Medicaid plays an important role in improving maternal and perinatal outcomes. Timely postpartum visits provide an opportunity to address both pregnancy-related and chronic physical health conditions, such as diabetes and hypertension; mental health, including postpartum depression; substance use disorders; as well as help individuals connect with health-related social needs and parenting supports. Under current federal rules, pregnant and birthing individuals who are eligible for Medicaid on the basis of their pregnancy only receive coverage during their pregnancy and 60 days postpartum. Yet, there is ample research to show that 60 days of postpartum coverage is not a sufficient period to address the medical and behavioral health needs of birthing people. While Massachusetts has expanded Medicaid and subsidized health coverage to more low-income residents, many postpartum individuals may experience disruptions in coverage and care under current eligibility rules.

After years of advocacy led by Black women and birthing people, policymakers at the federal and state levels are beginning to take action to create pathways to continuous coverage for postpartum individuals. Beginning in April 2022, the American Rescue Plan provides a state option to extend Medicaid coverage for 12 months. Some states are proposing 1115 waivers to implement this policy now, as a bridge until the state option is available next year. Just this week, the Centers for Medicare and Medicaid Services (CMS) approved its first waiver – from Illinois – to extend postpartum coverage to 12 months. The White House Proclamation on Black Maternal Health Week also includes an announcement of this waiver approval and additional investments aimed at reducing maternal mortality and morbidity.

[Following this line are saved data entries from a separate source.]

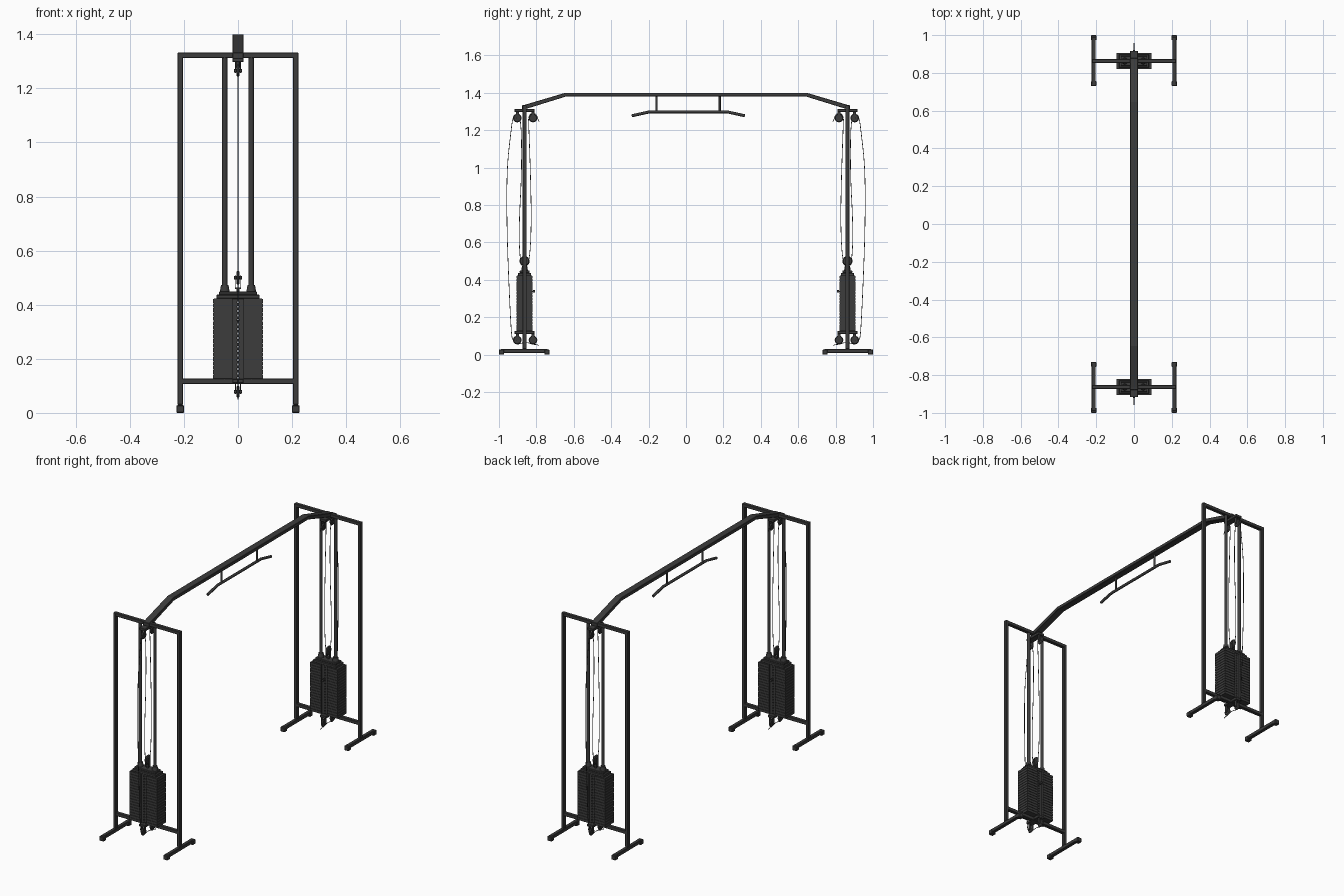
import bpy, bmesh, math
from mathutils import Matrix, Vector

if "Cube" in bpy.data.objects:
    bpy.data.objects.remove(bpy.data.objects["Cube"])

dark = bpy.data.materials.new("dark_metal")
dark.diffuse_color = (0.045, 0.045, 0.045, 1)
dark.use_nodes = True
dark.node_tree.nodes["Principled BSDF"].inputs["Base Color"].default_value = dark.diffuse_color
TY = 0.863  # distance of each tower from the centre


def finish(name, bm, mirror="", bevel=0.0):
    bmesh.ops.recalc_face_normals(bm, faces=bm.faces)
    me = bpy.data.meshes.new(name)
    bm.to_mesh(me)
    bm.free()
    ob = bpy.data.objects.new(name, me)
    bpy.context.collection.objects.link(ob)
    me.materials.append(dark)
    if bevel:
        b = ob.modifiers.new("bevel", "BEVEL")
        b.width, b.segments = bevel, 1
    if mirror:
        m = ob.modifiers.new("mirror", "MIRROR")
        m.use_axis = ("x" in mirror, "y" in mirror, False)
    return ob


def add_box(bm, x0, x1, y0, y1, z0, z1):
    m = Matrix.Translation(((x0 + x1) / 2, (y0 + y1) / 2, (z0 + z1) / 2))
    m = m @ Matrix.Diagonal((x1 - x0, y1 - y0, z1 - z0, 1))
    bmesh.ops.create_cube(bm, size=1, matrix=m)


def boxes(name, dims, mirror="y", bevel=0.0):
    bm = bmesh.new()
    for d in dims:
        add_box(bm, *d)
    return finish(name, bm, mirror, bevel)


def add_cyl(bm, c, r1, r2, depth, axis="z", seg=20):
    rot = {"z": Matrix(), "x": Matrix.Rotation(math.pi / 2, 4, "Y"),
           "y": Matrix.Rotation(-math.pi / 2, 4, "X")}[axis]
    bmesh.ops.create_cone(bm, cap_ends=True, segments=seg, radius1=r1, radius2=r2,
                          depth=depth, matrix=Matrix.Translation(c) @ rot)


def smooth(ob):
    bpy.ops.object.select_all(action="DESELECT")
    ob.select_set(True)
    bpy.context.view_layer.objects.active = ob
    bpy.ops.object.shade_smooth_by_angle()


def tube(name, pts, r, kind="POLY"):
    cu = bpy.data.curves.new(name, "CURVE")
    cu.dimensions = "3D"
    cu.bevel_depth, cu.bevel_resolution = r, 2
    cu.use_fill_caps = True
    sp = cu.splines.new(kind)
    sp.points.add(len(pts) - 1)
    for p, (y, z) in zip(sp.points, pts):
        p.co = (0, y, z, 1)
    if kind == "NURBS":
        sp.order_u, sp.use_endpoint_u, sp.resolution_u = 3, True, 5
    cu.materials.append(dark)
    ob = bpy.data.objects.new(name, cu)
    bpy.context.collection.objects.link(ob)


# tower frame: posts, cross beams and feet
boxes("tower_posts", [(0.204, 0.223, TY - 0.011, TY + 0.011, 0.03, 1.333)], "xy", 0.002)
boxes("cross_beams", [(-0.222, 0.222, TY - 0.0105, TY + 0.0105, z, z + 0.02)
                      for z in (0.107, 1.313)], "y", 0.002)
boxes("foot_bars", [(0.203, 0.224, 0.74, 0.99, 0.009, 0.03)], "xy", 0.002)
boxes("foot_caps", [(0.199, 0.228, y, y + 0.027, 0, 0.028) for y in (0.73, 0.973)], "xy", 0.003)

# overhead arch: flat band swept across x
top = [(-0.878, 1.333), (-0.865, 1.335), (-0.645, 1.4), (0.645, 1.4), (0.865, 1.335), (0.878, 1.333)]
low = [(0.878, 1.31), (0.868, 1.31), (0.642, 1.38), (-0.642, 1.38), (-0.868, 1.31), (-0.878, 1.31)]
bm = bmesh.new()
f = bm.faces.new([bm.verts.new((-0.021, y, z)) for y, z in top + low])
ext = bmesh.ops.extrude_face_region(bm, geom=[f])["geom"]
bmesh.ops.translate(bm, vec=(0.042, 0, 0), verts=[v for v in ext if isinstance(v, bmesh.types.BMVert)])
finish("overhead_arch", bm, "", 0.002)

# pull-up bar and its hangers
tube("pull_up_bar", [(-0.29, 1.277), (-0.195, 1.298), (0.22, 1.298), (0.315, 1.277)], 0.008)
for y in (-0.158, 0.18):
    tube("pull_up_hanger", [(y, 1.385), (y, 1.298)], 0.006)

# guide rods with tapered collars
bm = bmesh.new()
add_cyl(bm, (0.049, TY, 0.72), 0.0095, 0.0095, 1.2)
add_cyl(bm, (0.049, TY, 0.46), 0.018, 0.014, 0.026)
smooth(finish("guide_rods", bm, "xy"))

# weight stack: plates with a recessed middle and a pin hole
N, Z0, Z1 = 18, 0.126, 0.422
h = (Z1 - Z0) / N
bm = bmesh.new()
for i in range(N):
    z = Z0 + i * h
    t = z + h
    add_box(bm, 0.02, 0.092, TY - 0.043, TY + 0.043, z + 0.001, t - 0.001)
    add_box(bm, 0.02, 0.089, TY - 0.040, TY + 0.040, t - 0.001, t + 0.001)
    add_box(bm, 0.004, 0.02, TY - 0.032, TY + 0.032, z, t)
    add_box(bm, 0, 0.004, TY - 0.032, TY + 0.032, z + 0.007, t)
finish("weight_plates", bm, "xy")
boxes("stack_head", [(-0.079, 0.079, TY - 0.035, TY + 0.035, Z1, 0.437),
                     (-0.07, 0.07, TY - 0.027, TY + 0.027, 0.437, 0.449)], "y", 0.002)

# selector pin on the inner side
bm = bmesh.new()
add_cyl(bm, (0, TY - 0.038, 0.338), 0.003, 0.003, 0.02, "y", 10)
add_cyl(bm, (0, TY - 0.05, 0.338), 0.007, 0.007, 0.012, "y", 12)
smooth(finish("selector_pin", bm, "y"))


def pulley(name, y, z, r):
    bm = bmesh.new()
    for s in (-1, 1):
        a, b = (r * 0.82, r) if s > 0 else (r, r * 0.82)
        add_cyl(bm, (s * 0.0025, y, z), b, a, 0.005, "x", 24)
    add_cyl(bm, (0, y, z), 0.006, 0.006, 0.028, "x", 12)
    smooth(finish(name, bm, "y"))


# travelling pulley and clevis on the stack
pulley("stack_pulley", TY, 0.5, 0.027)
boxes("stack_clevis", [(0.009, 0.012, TY - 0.008, TY + 0.008, 0.462, 0.51),
                       (0, 0.012, TY - 0.008, TY + 0.008, 0.458, 0.463),
                       (0, 0.005, TY - 0.005, TY + 0.005, 0.445, 0.46)], "xy")

# bracket plates with a pulley at each end, top and bottom
for label, zb, zp in (("top", 1.297, 1.265), ("bottom", 0.11, 0.078)):
    boxes(label + "_bracket", [(-0.02, 0.02, 0.81, 0.917, zb, zb + 0.016)], "y", 0.002)
    for y in (0.818, 0.902):
        pulley(label + "_pulley", y, zp, 0.023)
        boxes(label + "_pulley_clevis", [(0.008, 0.012, y - 0.008, y + 0.008, zp - 0.008, zb + 0.001)], "xy")

# cables: outer slack run, two inner runs and the free ends
runs = {
    "outer_cable": [(0.895, 1.289), (0.925, 1.28), (0.935, 1.2), (0.958, 1.0), (0.958, 0.7),
                    (0.95, 0.45), (0.935, 0.12), (0.926, 0.07), (0.9, 0.055)],
    "inner_cable": [(0.886, 1.25), (0.879, 1.2), (0.879, 0.95), (0.893, 0.7), (0.889, 0.5),
                    (0.863, 0.46), (0.836, 0.5), (0.826, 0.7), (0.832, 1.0), (0.842, 1.26)],
    "top_free_end": [(0.842, 1.265), (0.835, 1.291), (0.8, 1.288), (0.793, 1.262), (0.785, 1.245)],
    "bottom_free_end": [(0.9, 0.055), (0.86, 0.07), (0.82, 0.054), (0.8, 0.055), (0.787, 0.05)],
}
for s in (-1, 1):
    for name, pts in runs.items():
        tube(name, [(s * y, z) for y, z in pts], 0.0017, "NURBS")
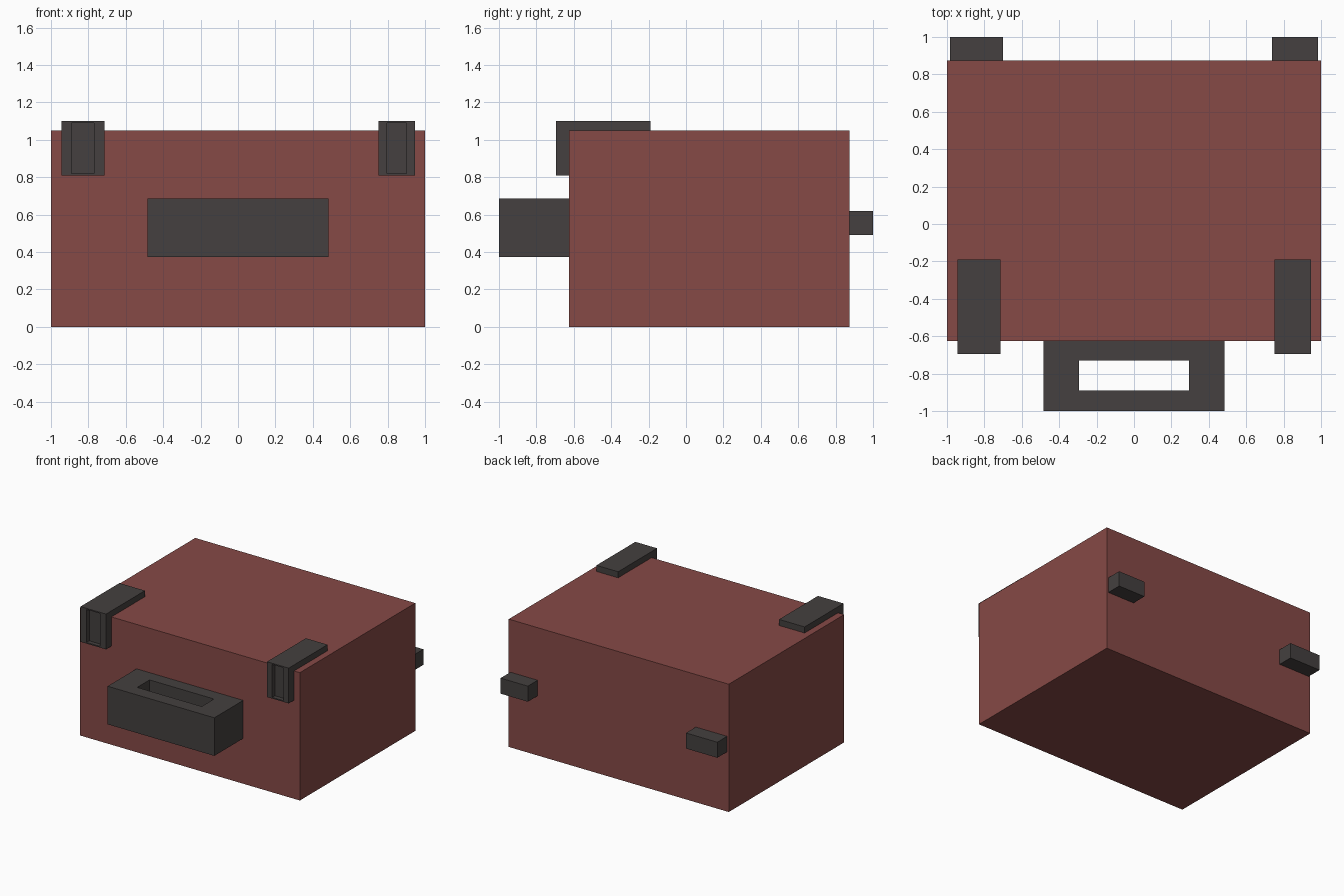
import bpy, bmesh
from mathutils import Vector

if "Cube" in bpy.data.objects:
    bpy.data.objects.remove(bpy.data.objects["Cube"], do_unlink=True)


def material(name, rgb):
    mat = bpy.data.materials.new(name)
    mat.use_nodes = True
    mat.diffuse_color = (*rgb, 1)
    mat.node_tree.nodes["Principled BSDF"].inputs["Base Color"].default_value = (*rgb, 1)
    return mat


RED = material("brick red", (0.238, 0.067, 0.061))
DARK = material("dark grey", (0.058, 0.051, 0.050))


def finish(bm, name, mat):
    bmesh.ops.recalc_face_normals(bm, faces=bm.faces)
    mesh = bpy.data.meshes.new(name)
    bm.to_mesh(mesh)
    bm.free()
    mesh.materials.append(mat)
    obj = bpy.data.objects.new(name, mesh)
    bpy.context.collection.objects.link(obj)
    return obj


def prism(profile, x0, x1):
    """Extrude a (y, z) profile along x."""
    bm = bmesh.new()
    face = bm.faces.new([bm.verts.new((x0, y, z)) for y, z in profile])
    new = bmesh.ops.extrude_face_region(bm, geom=[face])["geom"]
    moved = [v for v in new if isinstance(v, bmesh.types.BMVert)]
    bmesh.ops.translate(bm, verts=moved, vec=(x1 - x0, 0, 0))
    bmesh.ops.recalc_face_normals(bm, faces=bm.faces)
    return bm


def box(x, y, z):
    return prism([(y[0], z[0]), (y[1], z[0]), (y[1], z[1]), (y[0], z[1])], *x)


def inset_to(bm, face, lo, hi, axes):
    """Inset a rectangular face to the given limits on two axes."""
    centre = face.calc_center_median()
    inner = bmesh.ops.extrude_discrete_faces(bm, faces=[face])["faces"][0]
    for v in inner.verts:
        for a, l, h in zip(axes, lo, hi):
            v.co[a] = l if v.co[a] < centre[a] else h
    return inner


def facing(bm, direction):
    """The outermost face pointing in a direction."""
    d = Vector(direction)
    bm.normal_update()
    faces = [f for f in bm.faces if f.normal.dot(d) > 0.9]
    return max(faces, key=lambda f: f.calc_center_median().dot(d))


# Case body
FRONT, BACK, TOP = -0.625, 0.873, 1.05
finish(box((-1, 1), (FRONT, BACK), (0, TOP)), "case_body", RED)

# Handle with a slot through it from top to bottom
bm = box((-0.485, 0.485), (-1, FRONT), (0.372, 0.685))
rims = [inset_to(bm, facing(bm, (0, 0, s)), (-0.293, -0.89), (0.293, -0.73), (0, 1))
        for s in (1, -1)]
edges = [e for f in rims for e in f.edges]
bmesh.ops.delete(bm, geom=rims, context="FACES_ONLY")
bmesh.ops.bridge_loops(bm, edges=edges)
finish(bm, "handle", DARK)

# L-shaped clasps over the front top edge, each with a recessed front panel
clasp_profile = [(-0.695, 0.81), (FRONT, 0.81), (FRONT, TOP),
                 (-0.19, TOP), (-0.19, 1.10), (-0.695, 1.10)]
for name, x, panel in (("right_clasp", (-0.945, -0.713), (-0.89, -0.77)),
                       ("left_clasp", (0.75, 0.947), (0.797, 0.9))):
    bm = prism(clasp_profile, *x)
    inner = inset_to(bm, facing(bm, (0, -1, 0)),
                     (panel[0], 0.82), (panel[1], 1.09), (0, 2))
    floor = bmesh.ops.extrude_discrete_faces(bm, faces=[inner])["faces"][0]
    bmesh.ops.translate(bm, verts=floor.verts, vec=(0, 0.035, 0))
    finish(bm, name, DARK)

# Hinge blocks on the back
for name, x in (("right_hinge", (-0.985, -0.70)), ("left_hinge", (0.737, 0.985))):
    finish(box(x, (BACK, 1), (0.49, 0.618)), name, DARK)
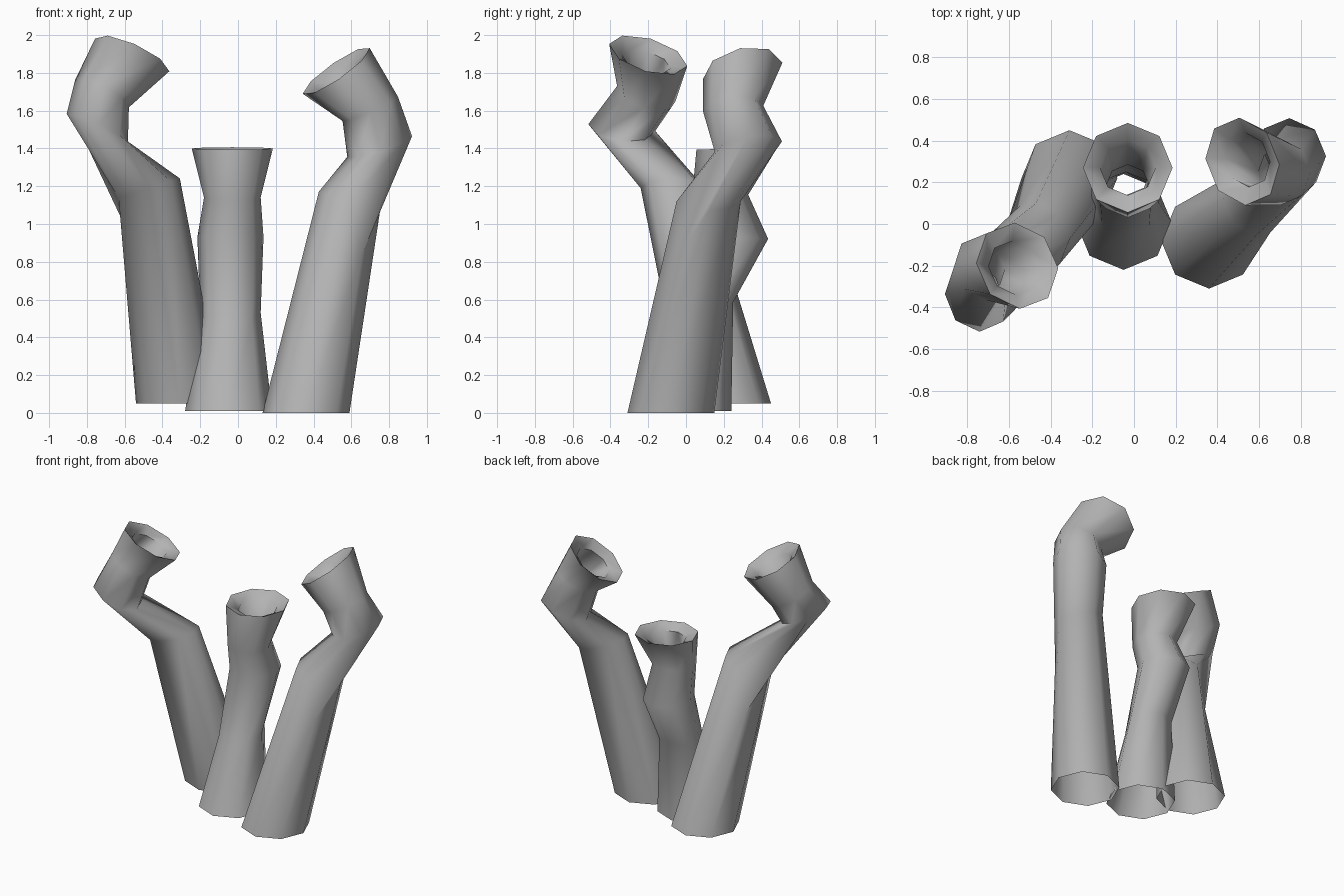
import bpy
import bmesh
from math import cos, sin, tau, radians
from mathutils import Vector

cube = bpy.data.objects.get("Cube")
if cube:
    bpy.data.objects.remove(cube, do_unlink=True)

SIDES = 8
UP = Vector((0, 0, 1))

grey = bpy.data.materials.new("stone grey")
grey.use_nodes = True
grey.diffuse_color = (0.45, 0.45, 0.45, 1)
grey.node_tree.nodes["Principled BSDF"].inputs["Base Color"].default_value = grey.diffuse_color


def add_ring(bm, centre, facing, radius):
    """One octagonal cross-section, tilted to face along a direction."""
    turn = UP.rotation_difference(Vector(facing).normalized())
    return [bm.verts.new(Vector(centre) + turn @ Vector(
        (radius * cos(tau * i / SIDES), radius * sin(tau * i / SIDES), 0)))
        for i in range(SIDES)]


def make_tube(name, sections, fold=None):
    """Hollow bent tube: outer skin, sunken mouth rim and inner lining."""
    bm = bmesh.new()
    rings = [add_ring(bm, *s) for s in sections]
    # one corner of the first bend is folded downwards
    if fold:
        corner, offset = fold
        rings[1][corner].co += Vector(offset)
    # mouth rim, then the lining going back down inside
    centre, facing, radius = sections[-1]
    sunken = Vector(centre) - 0.04 * Vector(facing).normalized()
    rings.append(add_ring(bm, sunken, facing, radius * 0.62))
    for centre, facing, radius in sections[-2:1:-1]:
        rings.append(add_ring(bm, centre, facing, radius * 0.7))
    for low, high in zip(rings, rings[1:]):
        for i in range(SIDES):
            j = (i + 1) % SIDES
            bm.faces.new((low[i], low[j], high[j], high[i]))
    mesh = bpy.data.meshes.new(name)
    bm.to_mesh(mesh)
    bm.free()
    mesh.materials.append(grey)
    obj = bpy.data.objects.new(name, mesh)
    bpy.context.collection.objects.link(obj)
    bpy.ops.object.select_all(action='DESELECT')
    obj.select_set(True)
    bpy.context.view_layer.objects.active = obj
    bpy.ops.object.shade_smooth_by_angle(angle=radians(75))


# Each section: centre, facing direction, radius
make_tube("left_tube", [
    ((0.36, -0.08, 0.0), UP, 0.23),
    ((0.59, 0.12, 1.12), (0.3, 0, 0.95), 0.17),
    ((0.75, 0.33, 1.41), (-0.3, -0.15, 0.93), 0.18),
    ((0.70, 0.25, 1.61), (-0.4, -0.1, 0.9), 0.16),
    ((0.52, 0.30, 1.81), (-0.56, -0.2, 0.8), 0.215),
], fold=(7, (-0.05, -0.04, -0.25)))
make_tube("right_tube", [
    ((-0.31, 0.22, 0.05), UP, 0.23),
    ((-0.47, -0.07, 1.19), (-0.3, 0, 0.95), 0.17),
    ((-0.745, -0.34, 1.51), (0.4, 0.1, 0.88), 0.178),
    ((-0.72, -0.21, 1.69), (0.45, 0.25, 0.85), 0.16),
    ((-0.56, -0.20, 1.895), (0.4, 0.27, 0.87), 0.215),
], fold=(3, (0.04, 0.04, -0.28)))
make_tube("middle_tube", [
    ((-0.05, 0.01, 0.01), UP, 0.23),
    ((-0.04, 0.10, 0.53), (0, -0.35, 0.93), 0.16),
    ((-0.04, 0.26, 0.93), (0, 0.05, 1), 0.175),
    ((-0.03, 0.18, 1.14), (0, -0.1, 1), 0.15),
    ((-0.03, 0.27, 1.40), (0, -0.03, 1), 0.215),
])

On the state level, Representative Miranda and Senator Lovely filed legislation to require MassHealth to file an 1115 waiver that extends postpartum coverage from 60 days to 12 months and ensure coverage equity for immigrant birthing people. This bill is one of Health Care For All’s top legislative priorities for the 2021-2022 legislative session. In addition, MassHealth recently announced its proposal to extend postpartum coverage as part of an 1115 waiver amendment. Health Care For All strongly supports this proposal and is hopeful that once filed, CMS will approve the waiver amendment quickly.

Coverage changes alone cannot address deep-seated racism, bias and inequities in maternal health care and outcomes, especially for Black birthing people. Medicaid has a significant role in providing health coverage for BIPOC individuals, and extending continuous coverage for a full year could provide more stable access to care during a critical time as well as provide a foundation for further structural reforms that address longstanding maternal racial health inequities

Suzanne Curry, Behavioral Health Policy Director